Of course, one book cannot cover everything, and there are enough quotations from important, relevant sources to give credibility to Halbrook’s conclusions. His credibility is also enhanced by his background. Stephen P. Halbrook has both a J.D. and a Ph.D. in Social Philosophy. He is one of the nation’s leading writers and litigators on the Second Amendment (see Halbrook 2012). However, discerning the intent of people who lived over 200 years ago is never an easy task, and much of the material has been interpreted by others in a different fashion. Halbrook’s book is not a clincher, although the final chapter (“What Does the Second Amendment Say?”) helps it come close.

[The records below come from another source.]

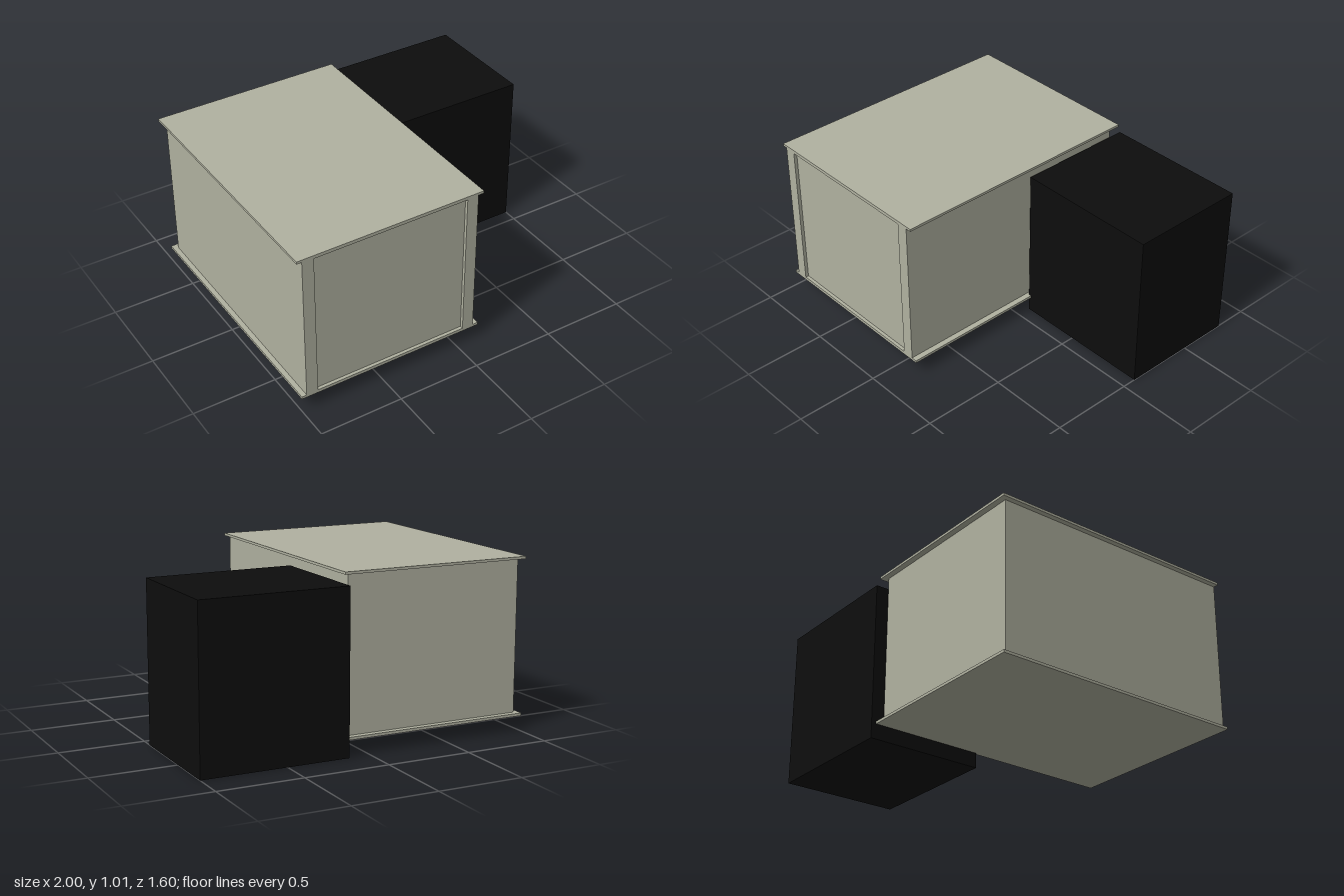
import * as THREE from 'three';

const stone = new THREE.MeshStandardMaterial({ color: 0xb0b1a0 });
stone.name = 'pale olive stone';
const black = new THREE.MeshStandardMaterial({ color: 0x0d0d0d });
black.name = 'black';
const dark = new THREE.MeshStandardMaterial({ color: 0x5a5b52 });
dark.name = 'dark olive';

// Box given by its min and max along each axis
function block(name, material, [x0, x1], [y0, y1], [z0, z1]) {
  const mesh = new THREE.Mesh(new THREE.BoxGeometry(x1 - x0, y1 - y0, z1 - z0), material);
  mesh.name = name;
  mesh.position.set((x0 + x1) / 2, (y0 + y1) / 2, (z0 + z1) / 2);
  return mesh;
}

export function createModel() {
  const model = new THREE.Group();
  model.name = 'building';

  // Main hall with thin overhanging floor and roof slabs
  const inner = [0.106, 0.997];
  const slabX = [-1, 0.145], slabZ = [-0.77, 0.8];
  model.add(
    block('hall', stone, [-0.97, 0.11], inner, [-0.735, 0.78]),
    block('floorSlab', stone, slabX, [0.09, 0.106], slabZ),
    block('roofSlab', stone, slabX, [0.997, 1.012], slabZ),
  );

  // Front frame around the slightly recessed panel
  const frame = new THREE.Shape();
  frame.moveTo(-0.97, inner[0]).lineTo(0.11, inner[0]).lineTo(0.11, inner[1]).lineTo(-0.97, inner[1]).closePath();
  const opening = new THREE.Path();
  opening.moveTo(-0.9, 0.109).lineTo(-0.9, 0.992).lineTo(0.04, 0.992).lineTo(0.04, 0.109).closePath();
  frame.holes.push(opening);
  const frontFrame = new THREE.Mesh(
    new THREE.ExtrudeGeometry(frame, { depth: 0.02, bevelEnabled: false }), stone);
  frontFrame.name = 'frontFrame';
  frontFrame.position.z = 0.78;
  model.add(frontFrame);

  // Side annex and the passage that joins it to the hall
  model.add(
    block('annex', black, [0.13, 1], [0, 0.942], [-0.8, -0.083]),
    block('passage', dark, [0.11, 0.13], [0.106, 0.835], [-0.65, -0.2]),
  );
  return model;
}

This book was first released in 2008; this is the newly released paperback. There has been no second edition, although Halbrook has continued to write and litigate on the Amendment and gun control issues. There has been a lot of material published since then. However, Halbrook covers the fundamentals and this book remains as timely as ever.

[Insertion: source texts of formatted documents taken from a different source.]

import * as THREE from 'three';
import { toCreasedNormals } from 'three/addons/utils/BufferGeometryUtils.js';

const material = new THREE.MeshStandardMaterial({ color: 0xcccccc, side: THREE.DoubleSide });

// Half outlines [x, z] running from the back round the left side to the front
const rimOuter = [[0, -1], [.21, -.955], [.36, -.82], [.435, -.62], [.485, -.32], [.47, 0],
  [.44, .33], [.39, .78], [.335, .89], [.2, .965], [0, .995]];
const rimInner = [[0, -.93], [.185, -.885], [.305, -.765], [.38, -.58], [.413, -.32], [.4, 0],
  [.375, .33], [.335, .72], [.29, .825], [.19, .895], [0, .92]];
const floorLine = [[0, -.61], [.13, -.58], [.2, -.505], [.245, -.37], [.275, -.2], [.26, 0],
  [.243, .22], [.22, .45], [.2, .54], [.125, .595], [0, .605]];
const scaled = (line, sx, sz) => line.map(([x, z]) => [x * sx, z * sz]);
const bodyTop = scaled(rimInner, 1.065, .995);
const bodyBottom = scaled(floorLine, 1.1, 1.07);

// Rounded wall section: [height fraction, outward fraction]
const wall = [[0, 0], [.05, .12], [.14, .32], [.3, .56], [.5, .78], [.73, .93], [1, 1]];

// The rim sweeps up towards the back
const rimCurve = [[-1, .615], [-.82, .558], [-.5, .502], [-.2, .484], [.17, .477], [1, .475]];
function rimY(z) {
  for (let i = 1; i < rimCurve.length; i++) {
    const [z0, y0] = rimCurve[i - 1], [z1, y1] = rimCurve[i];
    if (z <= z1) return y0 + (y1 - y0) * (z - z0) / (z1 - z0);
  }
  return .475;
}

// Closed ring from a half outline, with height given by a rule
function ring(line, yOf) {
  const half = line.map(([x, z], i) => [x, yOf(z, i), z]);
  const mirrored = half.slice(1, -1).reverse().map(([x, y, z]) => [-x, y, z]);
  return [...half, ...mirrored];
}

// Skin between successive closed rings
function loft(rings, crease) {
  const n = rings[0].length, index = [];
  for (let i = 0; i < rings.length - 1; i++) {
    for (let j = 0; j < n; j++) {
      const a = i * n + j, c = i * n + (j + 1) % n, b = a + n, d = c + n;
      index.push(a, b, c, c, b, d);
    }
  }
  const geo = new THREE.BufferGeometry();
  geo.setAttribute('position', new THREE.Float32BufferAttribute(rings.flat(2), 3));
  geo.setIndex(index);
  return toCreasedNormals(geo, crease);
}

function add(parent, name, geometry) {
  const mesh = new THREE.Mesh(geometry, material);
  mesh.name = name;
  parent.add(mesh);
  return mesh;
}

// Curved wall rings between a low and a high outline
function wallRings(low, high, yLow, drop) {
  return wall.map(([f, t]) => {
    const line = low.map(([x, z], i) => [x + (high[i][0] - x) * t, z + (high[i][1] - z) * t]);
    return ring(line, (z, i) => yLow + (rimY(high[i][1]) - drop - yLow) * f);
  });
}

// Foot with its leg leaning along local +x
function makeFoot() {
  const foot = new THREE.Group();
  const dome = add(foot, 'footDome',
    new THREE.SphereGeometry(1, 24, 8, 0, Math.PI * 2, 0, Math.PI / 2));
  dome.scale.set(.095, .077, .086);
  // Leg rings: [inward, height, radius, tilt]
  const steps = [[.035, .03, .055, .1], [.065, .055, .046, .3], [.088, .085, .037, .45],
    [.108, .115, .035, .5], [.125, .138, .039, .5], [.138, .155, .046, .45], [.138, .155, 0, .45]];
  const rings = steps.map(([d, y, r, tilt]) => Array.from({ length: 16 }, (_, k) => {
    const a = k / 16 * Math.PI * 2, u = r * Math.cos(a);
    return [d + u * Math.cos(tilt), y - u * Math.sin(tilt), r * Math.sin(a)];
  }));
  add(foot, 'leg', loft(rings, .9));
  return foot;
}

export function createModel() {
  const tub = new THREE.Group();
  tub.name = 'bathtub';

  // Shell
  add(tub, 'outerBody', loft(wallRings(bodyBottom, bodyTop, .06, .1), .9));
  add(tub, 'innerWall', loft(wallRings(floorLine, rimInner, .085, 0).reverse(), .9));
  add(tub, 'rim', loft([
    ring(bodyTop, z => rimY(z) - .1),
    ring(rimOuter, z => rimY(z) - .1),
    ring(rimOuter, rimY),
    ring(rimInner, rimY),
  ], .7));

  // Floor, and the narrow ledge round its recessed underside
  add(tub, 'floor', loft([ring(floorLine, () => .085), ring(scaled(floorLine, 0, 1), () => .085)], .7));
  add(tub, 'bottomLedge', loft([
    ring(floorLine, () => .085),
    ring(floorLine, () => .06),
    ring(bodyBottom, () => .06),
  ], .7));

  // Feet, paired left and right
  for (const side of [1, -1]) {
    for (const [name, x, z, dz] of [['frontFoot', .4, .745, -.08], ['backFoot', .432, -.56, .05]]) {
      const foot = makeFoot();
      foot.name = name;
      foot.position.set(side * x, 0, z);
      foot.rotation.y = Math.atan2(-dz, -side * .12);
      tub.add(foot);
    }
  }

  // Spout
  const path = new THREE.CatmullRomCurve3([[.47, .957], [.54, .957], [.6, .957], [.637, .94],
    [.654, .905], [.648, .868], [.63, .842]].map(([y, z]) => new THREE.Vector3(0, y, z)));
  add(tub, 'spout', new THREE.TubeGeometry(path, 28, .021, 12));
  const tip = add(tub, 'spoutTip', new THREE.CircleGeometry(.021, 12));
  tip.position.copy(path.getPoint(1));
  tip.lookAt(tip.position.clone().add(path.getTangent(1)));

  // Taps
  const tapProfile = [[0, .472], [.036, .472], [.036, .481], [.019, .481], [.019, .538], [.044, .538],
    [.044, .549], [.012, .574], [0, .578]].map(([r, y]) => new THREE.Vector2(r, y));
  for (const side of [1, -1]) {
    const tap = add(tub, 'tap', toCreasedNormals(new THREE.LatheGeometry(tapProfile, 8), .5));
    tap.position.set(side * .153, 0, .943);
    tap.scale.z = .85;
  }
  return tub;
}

Despite this reviewer’s nitpickings, this is an impressive and thoroughly researched and documented work. It is one the best scholarly books available on the topic. Of course, for many readers, this book is no longer the definitive exposition of originalism and the individual rights model. Justice Scalia’s majority opinion in Heller has succeeded it. On the other hand, this book is much more readable than a U.S. Supreme Court opinion. Legally-inclined readers wanting to see an alternative “originalist” analysis should consult Justice Stevens’ dissent in Heller .


Barnett, Randy E. 1999. “An Originalism for Non-Originalists.” Loyola Law Review 45: 611-690.

Halbrook, Stephen. 2012. “Profile.” Accessed Dec. 10, 2012.

Volokh, Eugene. 2012. Willian Blackstone’s Commentaries on the Laws of England (1765). Accessed Dec. 30, 2012.

Young, David E. 1991. The Origin of the Second Amendment. Ontonagon, MI: Golden Oak Books.


District of Columbia v. Heller, 554 U.S. 57 (2008)